[Source records]
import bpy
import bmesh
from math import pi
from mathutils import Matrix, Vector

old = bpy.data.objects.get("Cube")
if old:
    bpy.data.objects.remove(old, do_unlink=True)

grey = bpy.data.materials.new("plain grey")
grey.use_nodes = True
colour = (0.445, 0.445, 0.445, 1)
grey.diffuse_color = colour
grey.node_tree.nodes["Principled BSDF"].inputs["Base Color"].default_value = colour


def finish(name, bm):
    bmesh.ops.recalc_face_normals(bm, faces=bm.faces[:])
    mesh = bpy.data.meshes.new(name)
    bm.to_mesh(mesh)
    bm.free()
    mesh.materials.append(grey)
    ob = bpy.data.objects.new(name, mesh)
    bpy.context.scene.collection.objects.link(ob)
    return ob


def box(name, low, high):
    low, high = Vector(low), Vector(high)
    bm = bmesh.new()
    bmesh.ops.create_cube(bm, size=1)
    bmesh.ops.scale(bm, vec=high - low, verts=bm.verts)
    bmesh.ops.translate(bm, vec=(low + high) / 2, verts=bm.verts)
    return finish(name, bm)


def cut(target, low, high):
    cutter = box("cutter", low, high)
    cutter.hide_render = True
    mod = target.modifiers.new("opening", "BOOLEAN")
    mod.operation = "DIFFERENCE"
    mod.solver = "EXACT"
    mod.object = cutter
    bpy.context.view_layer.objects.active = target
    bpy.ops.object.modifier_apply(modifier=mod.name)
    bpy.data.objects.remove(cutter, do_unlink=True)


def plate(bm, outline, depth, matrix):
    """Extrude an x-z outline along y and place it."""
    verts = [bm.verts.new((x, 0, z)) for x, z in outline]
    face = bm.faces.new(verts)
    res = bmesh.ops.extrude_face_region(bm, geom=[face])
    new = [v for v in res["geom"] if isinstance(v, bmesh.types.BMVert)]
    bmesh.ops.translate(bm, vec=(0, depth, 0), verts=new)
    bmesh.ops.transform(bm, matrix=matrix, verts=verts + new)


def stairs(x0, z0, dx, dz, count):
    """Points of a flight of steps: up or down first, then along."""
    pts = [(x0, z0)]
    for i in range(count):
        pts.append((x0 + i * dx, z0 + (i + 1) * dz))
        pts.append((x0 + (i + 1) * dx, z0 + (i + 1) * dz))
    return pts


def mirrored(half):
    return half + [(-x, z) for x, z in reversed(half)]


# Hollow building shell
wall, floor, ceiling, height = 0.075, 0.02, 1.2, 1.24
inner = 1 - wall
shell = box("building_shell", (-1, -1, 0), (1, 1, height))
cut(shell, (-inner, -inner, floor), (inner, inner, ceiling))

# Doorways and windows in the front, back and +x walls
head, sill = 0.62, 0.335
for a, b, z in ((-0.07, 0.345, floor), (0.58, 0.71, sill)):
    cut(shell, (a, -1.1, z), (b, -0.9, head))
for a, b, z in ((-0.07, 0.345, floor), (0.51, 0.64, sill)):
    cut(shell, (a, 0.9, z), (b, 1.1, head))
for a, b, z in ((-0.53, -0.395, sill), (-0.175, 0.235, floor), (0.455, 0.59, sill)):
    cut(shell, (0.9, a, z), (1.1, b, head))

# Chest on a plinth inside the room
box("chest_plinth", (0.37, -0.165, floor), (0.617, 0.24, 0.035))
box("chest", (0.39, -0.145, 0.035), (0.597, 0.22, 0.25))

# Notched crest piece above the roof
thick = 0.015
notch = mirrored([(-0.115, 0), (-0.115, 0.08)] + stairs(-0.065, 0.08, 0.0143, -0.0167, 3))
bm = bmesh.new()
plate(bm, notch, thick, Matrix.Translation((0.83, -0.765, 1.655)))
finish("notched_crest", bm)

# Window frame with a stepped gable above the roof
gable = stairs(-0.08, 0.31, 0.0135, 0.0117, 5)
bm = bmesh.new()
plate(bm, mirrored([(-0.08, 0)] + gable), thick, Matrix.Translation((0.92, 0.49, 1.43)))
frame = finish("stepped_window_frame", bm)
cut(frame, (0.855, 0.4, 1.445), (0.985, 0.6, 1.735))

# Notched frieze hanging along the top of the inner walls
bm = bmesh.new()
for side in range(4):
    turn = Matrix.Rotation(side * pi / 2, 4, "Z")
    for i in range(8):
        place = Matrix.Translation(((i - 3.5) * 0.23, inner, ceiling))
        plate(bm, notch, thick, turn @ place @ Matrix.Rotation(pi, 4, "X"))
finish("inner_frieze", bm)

(The problem) Only the lines from the one with "plate(bm, mirrored([(-0.08, 0)]" through the final line above belong in the answer, each retyped exactly.

(Solution for this task)
plate(bm, mirrored([(-0.08, 0)] + gable), thick, Matrix.Translation((0.92, 0.49, 1.43)))
frame = finish("stepped_window_frame", bm)
cut(frame, (0.855, 0.4, 1.445), (0.985, 0.6, 1.735))

# Notched frieze hanging along the top of the inner walls
bm = bmesh.new()
for side in range(4):
    turn = Matrix.Rotation(side * pi / 2, 4, "Z")
    for i in range(8):
        place = Matrix.Translation(((i - 3.5) * 0.23, inner, ceiling))
        plate(bm, notch, thick, turn @ place @ Matrix.Rotation(pi, 4, "X"))
finish("inner_frieze", bm)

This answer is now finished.